**TASK OBJECTIVE:** Return exactly the lines below, starting with the one that has "in profile], closed=True)" and going on through the one that has "lo, hi = sorted((YC".

········

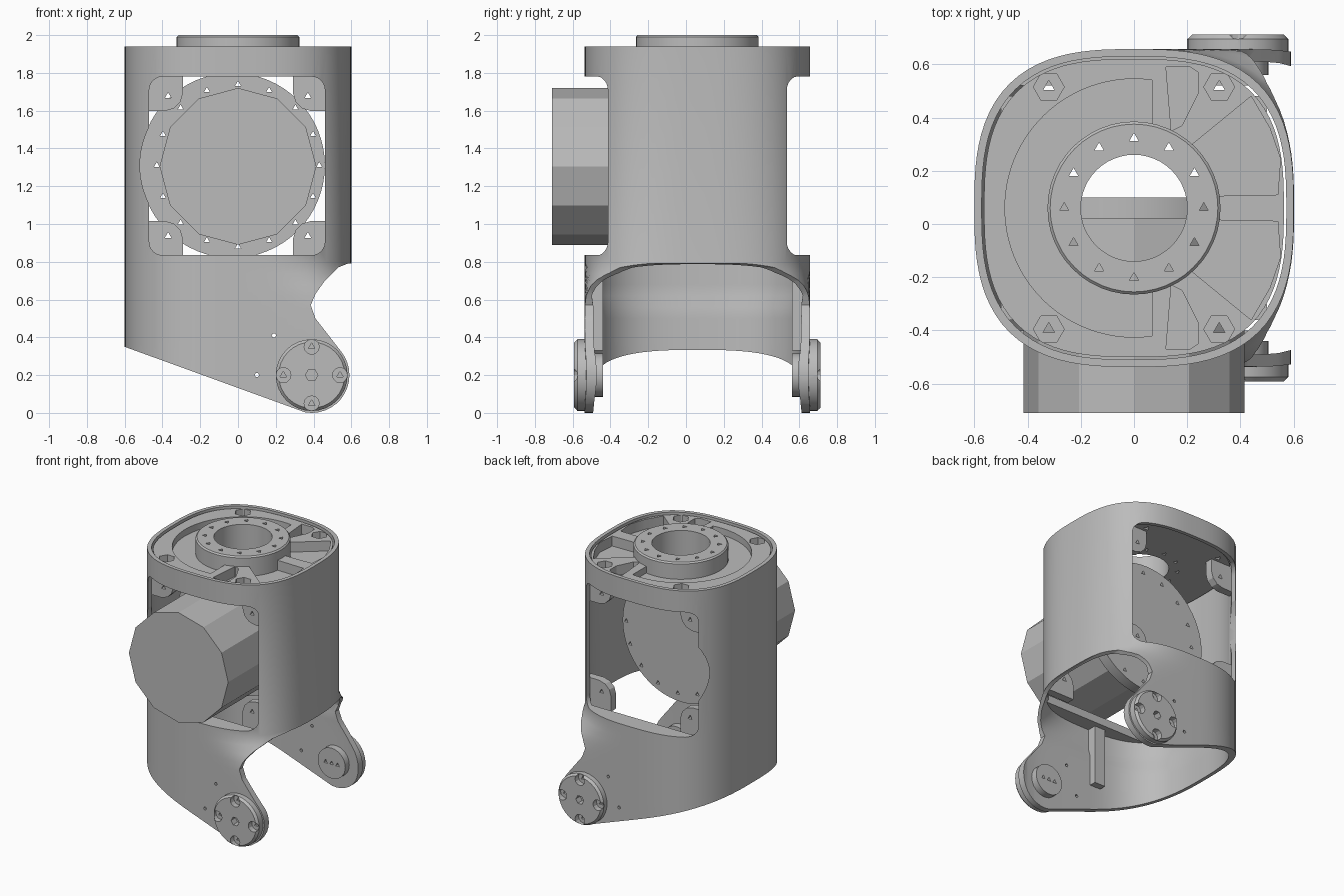
import bpy, bmesh
from math import sin, cos, pi, radians

if "Cube" in bpy.data.objects:
    bpy.data.objects.remove(bpy.data.objects["Cube"], do_unlink=True)

YC = 0.06          # middle of the housing in y
parts = []

grey = bpy.data.materials.new("machined grey")
grey.use_nodes = True
grey.diffuse_color = (0.5, 0.5, 0.5, 1)
grey.node_tree.nodes["Principled BSDF"].inputs["Base Color"].default_value = (0.5, 0.5, 0.5, 1)


def finish(name, bm):
    bmesh.ops.recalc_face_normals(bm, faces=bm.faces)
    mesh = bpy.data.meshes.new(name)
    bm.to_mesh(mesh)
    bm.free()
    ob = bpy.data.objects.new(name, mesh)
    bpy.context.collection.objects.link(ob)
    parts.append(ob)
    return ob


def loft(name, rings, closed=False):
    """Bridge rings of equal length; cap the ends, or close the loop."""
    bm = bmesh.new()
    rows = [[bm.verts.new(p) for p in ring] for ring in rings]
    count = len(rows[0])
    pairs = list(zip(rows, rows[1:])) + ([(rows[-1], rows[0])] if closed else [])
    for a, b in pairs:
        for i in range(count):
            j = (i + 1) % count
            bm.faces.new((a[i], a[j], b[j], b[i]))
    if not closed:
        bm.faces.new(rows[0])
        bm.faces.new(rows[-1])
    return finish(name, bm)


def prism(name, pts, lo, hi, axis="z"):
    place = (lambda p, w: (p[0], p[1], w)) if axis == "z" else (lambda p, w: (p[0], w, p[1]))
    return loft(name, [[place(p, w) for p in pts] for w in (lo, hi)])


def circle(cx, cy, r, n, start=0.0):
    return [(cx + r * cos(start + 2 * pi * i / n), cy + r * sin(start + 2 * pi * i / n)) for i in range(n)]


def box(x0, x1, y0, y1):
    return [(x0, y0), (x1, y0), (x1, y1), (x0, y1)]


def rounded_box(x0, x1, y0, y1, r, n=6):
    pts = []
    for k, (cx, cy) in enumerate(box(x0 + r, x1 - r, y0 + r, y1 - r)):
        for i in range(n + 1):
            a = pi + k * pi / 2 + i * pi / 2 / n
            pts.append((cx + r * cos(a), cy + r * sin(a)))
    return pts


def cut(ob, *cutters):
    for c in cutters:
        mod = ob.modifiers.new("cut", "BOOLEAN")
        mod.operation, mod.solver, mod.object = "DIFFERENCE", "EXACT", c
        bpy.context.view_layer.update()
        deps = bpy.context.evaluated_depsgraph_get()
        mesh = bpy.data.meshes.new_from_object(ob.evaluated_get(deps))
        ob.modifiers.clear()
        ob.data = mesh
        parts.remove(c)
        bpy.data.objects.remove(c, do_unlink=True)


def mirror_y(pts):
    return [(x, 2 * YC - y) for x, y in pts]


def section(z, inset=0.0, n=96):
    """Rounded housing outline; it turns boxy on the ear side lower down."""
    t = min(max((0.8 - z) / 0.42, 0), 1)
    t = t * t * (3 - 2 * t)
    ring = []
    for i in range(n):
        c, s = cos(2 * pi * i / n), sin(2 * pi * i / n)
        a, p = (0.6 + 0.12 * t, 2.8 + 7 * t) if c > 0 else (0.6, 2.8)
        r = ((abs(c) / (a - inset)) ** p + (abs(s) / (0.597 - inset)) ** p) ** (-1 / p)
        ring.append((r * c, YC + r * s, z))
    return ring


# Housing shell with the two ears
levels = [-0.05, 0.38] + [0.38 + 0.06 * k for k in range(1, 8)] + [1.94]
outer = [section(z) for z in levels]
inner = [section(z, 0.045 if z < 0.6 else 0.028) for z in reversed(levels)]
shell = loft("housing_shell", outer + inner, closed=True)

ear_arc = [(0.39 + 0.2 * cos(radians(a)), 0.2 + 0.2 * sin(radians(a))) for a in range(40, -110, -10)]
below = [(0.9, 0.79), (0.58, 0.79), (0.53, 0.77), (0.46, 0.7), (0.41, 0.63), (0.385, 0.57), (0.41, 0.5)]
below += ear_arc + [(-0.6, 0.35), (-0.9, 0.45), (-0.9, -0.3), (0.9, -0.3)]
bulge = [(x, 1.31 + (z - 1.31) * 0.95) for x, z in circle(-0.03, 1.31, 0.49, 48)]
cut(shell,
    prism("cutter", below, -1, 1.2, "y"),
    prism("cutter", rounded_box(-0.47, 0.46, 0.835, 1.78, 0.07), -1, 1.2, "y"),
    prism("cutter", bulge, -1, 1.2, "y"),
    prism("cutter", circle(0.19, 0.41, 0.012, 6), -1, 1.2, "y"),
    prism("cutter", circle(0.1, 0.2, 0.012, 6), -1, 1.2, "y"))

# Ledge under the windows
ledge = loft("window_ledge", [section(0.775, 0.015), section(0.835, 0.015)])
cut(ledge, prism("cutter", box(-0.9, 0.9, YC - 0.46, YC + 0.46), 0.7, 0.9))

# Top plate with pockets and bolt holes
plate = loft("top_plate", [section(1.79, 0.037), section(1.925, 0.037)])
arc = [(0.485 * cos(radians(a)), YC + 0.485 * sin(radians(a))) for a in range(82, 279, 4)]
cut(plate, prism("cutter", arc, 1.875, 2.1),
    prism("cutter", circle(0, YC, 0.3, 48), 1.7, 2.1))
side_pocket = [(0.28, 0.105), (0.54, 0.11), (0.55, 0.245), (0.51, 0.36), (0.44, 0.48), (0.22, 0.3)]
end_pocket = [(0.12, 0.59), (0.21, 0.59), (0.24, 0.57), (0.24, 0.49), (0.18, 0.37), (0.14, 0.35)]
for pocket in (side_pocket, end_pocket):
    for pts in (pocket, mirror_y(pocket)):
        cut(plate, prism("cutter", pts, 1.85, 2.1))
for x in (-0.32, 0.32):
    for y in (YC - 0.455, YC + 0.455):
        cut(plate, prism("cutter", circle(x, y, 0.058, 6), 1.86, 2.1),
            prism("cutter", circle(x, y, 0.025, 3, pi / 2), 1.7, 2.0))

# Raised output ring
profile = [(0.2, 1.79), (0.315, 1.79), (0.325, 1.8), (0.325, 1.99), (0.315, 2.0), (0.2, 2.0)]
ring = loft("output_ring", [[(x, y, z) for x, y in circle(0, YC, r, 48)] for r, z in profile], closed=True)
for x, y in circle(0, YC, 0.262, 12):
    cut(ring, prism("cutter", circle(x, y, 0.02, 3, pi / 2), 1.7, 2.1))

# Motor and its round flange
prism("motor", circle(0, 1.305, 0.415, 12, pi / 2), -0.71, 0.03, "y")
flange = prism("motor_flange", circle(-0.03, 1.31, 0.49, 64), 0.02, 0.1, "y")
for x, z in circle(0, 1.31, 0.43, 16):
    cut(flange, prism("cutter", circle(x, z, 0.018, 3, pi / 2), -0.1, 0.2, "y"))

# Mounting lugs in the window corners
lug = [(0.5, 0.5), (0.29, 0.5), (0.29, 0.39), (0.305, 0.34), (0.34, 0.305), (0.39, 0.29), (0.5, 0.29)]
for sx in (-1, 1):
    for sz in (-1, 1):
        for side, sy in (("front", -1), ("back", 1)):
            lo, hi = sorted((YC + sy * 0.36, YC + sy * 0.42))
            ob = prism(side + "_window_lug", [(sx * x, 1.307 + sz * z) for x, z in lug], lo, hi, "y")
            cut(ob, prism("cutter", circle(sx * 0.37, 1.307 + sz * 0.37, 0.02, 3, pi / 2), -1, 1.2, "y"))

# Joint discs, inner bosses and inside ribs, front and back
for side, sy in (("front", -1), ("back", 1)):
    def along(*depths):
        return [YC + sy * d for d in depths]

    rings = zip((0.19, 0.19, 0.175), along(0.57, 0.635, 0.652))
    disc = loft(side + "_joint_disc", [[(x, y, z) for x, z in circle(0.39, 0.2, r, 32)] for r, y in rings])
    for x, z in circle(0.39, 0.2, 0.15, 4):
        lo, hi = sorted(along(0.61, 0.75))
        cut(disc, prism("cutter", circle(x, z, 0.04, 12), lo, hi, "y"))
        lo, hi = sorted(along(0.58, 0.72))
        cut(disc, prism("cutter", circle(x, z, 0.02, 3, pi / 2), lo, hi, "y"))
    lo, hi = sorted(along(0.6, 0.75))
    cut(disc, prism("cutter", circle(0.39, 0.2, 0.033, 6), lo, hi, "y"))

    lo, hi = sorted(along(0.5, 0.57))
    boss = prism(side + "_inner_boss", circle(0.39, 0.2, 0.115, 32), lo, hi, "y")
    lo, hi = sorted(along(0.45, 0.525))
    for x in (0.34, 0.39, 0.44):
        cut(boss, prism("cutter", circle(x, 0.2, 0.018, 3, pi / 2), lo, hi, "y"))

    lo, hi = sorted(along(0.5, 0.57))
    prism(side + "_inside_rib", box(-0.11, -0.02, 0.33, 0.8), lo, hi, "y")

# One colour for all parts, smooth curves with sharp edges
for ob in parts:
    ob.data.materials.clear()
    ob.data.materials.append(grey)
    for face in ob.data.polygons:
        face.material_index = 0
    for other in bpy.context.selected_objects:
        other.select_set(False)
    ob.select_set(True)
    bpy.context.view_layer.objects.active = ob
    bpy.ops.object.shade_smooth_by_angle(angle=radians(25))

········

**EXPECTED OUTPUT:**
ring = loft("output_ring", [[(x, y, z) for x, y in circle(0, YC, r, 48)] for r, z in profile], closed=True)
for x, y in circle(0, YC, 0.262, 12):
    cut(ring, prism("cutter", circle(x, y, 0.02, 3, pi / 2), 1.7, 2.1))

# Motor and its round flange
prism("motor", circle(0, 1.305, 0.415, 12, pi / 2), -0.71, 0.03, "y")
flange = prism("motor_flange", circle(-0.03, 1.31, 0.49, 64), 0.02, 0.1, "y")
for x, z in circle(0, 1.31, 0.43, 16):
    cut(flange, prism("cutter", circle(x, z, 0.018, 3, pi / 2), -0.1, 0.2, "y"))

# Mounting lugs in the window corners
lug = [(0.5, 0.5), (0.29, 0.5), (0.29, 0.39), (0.305, 0.34), (0.34, 0.305), (0.39, 0.29), (0.5, 0.29)]
for sx in (-1, 1):
    for sz in (-1, 1):
        for side, sy in (("front", -1), ("back", 1)):
            lo, hi = sorted((YC + sy * 0.36, YC + sy * 0.42))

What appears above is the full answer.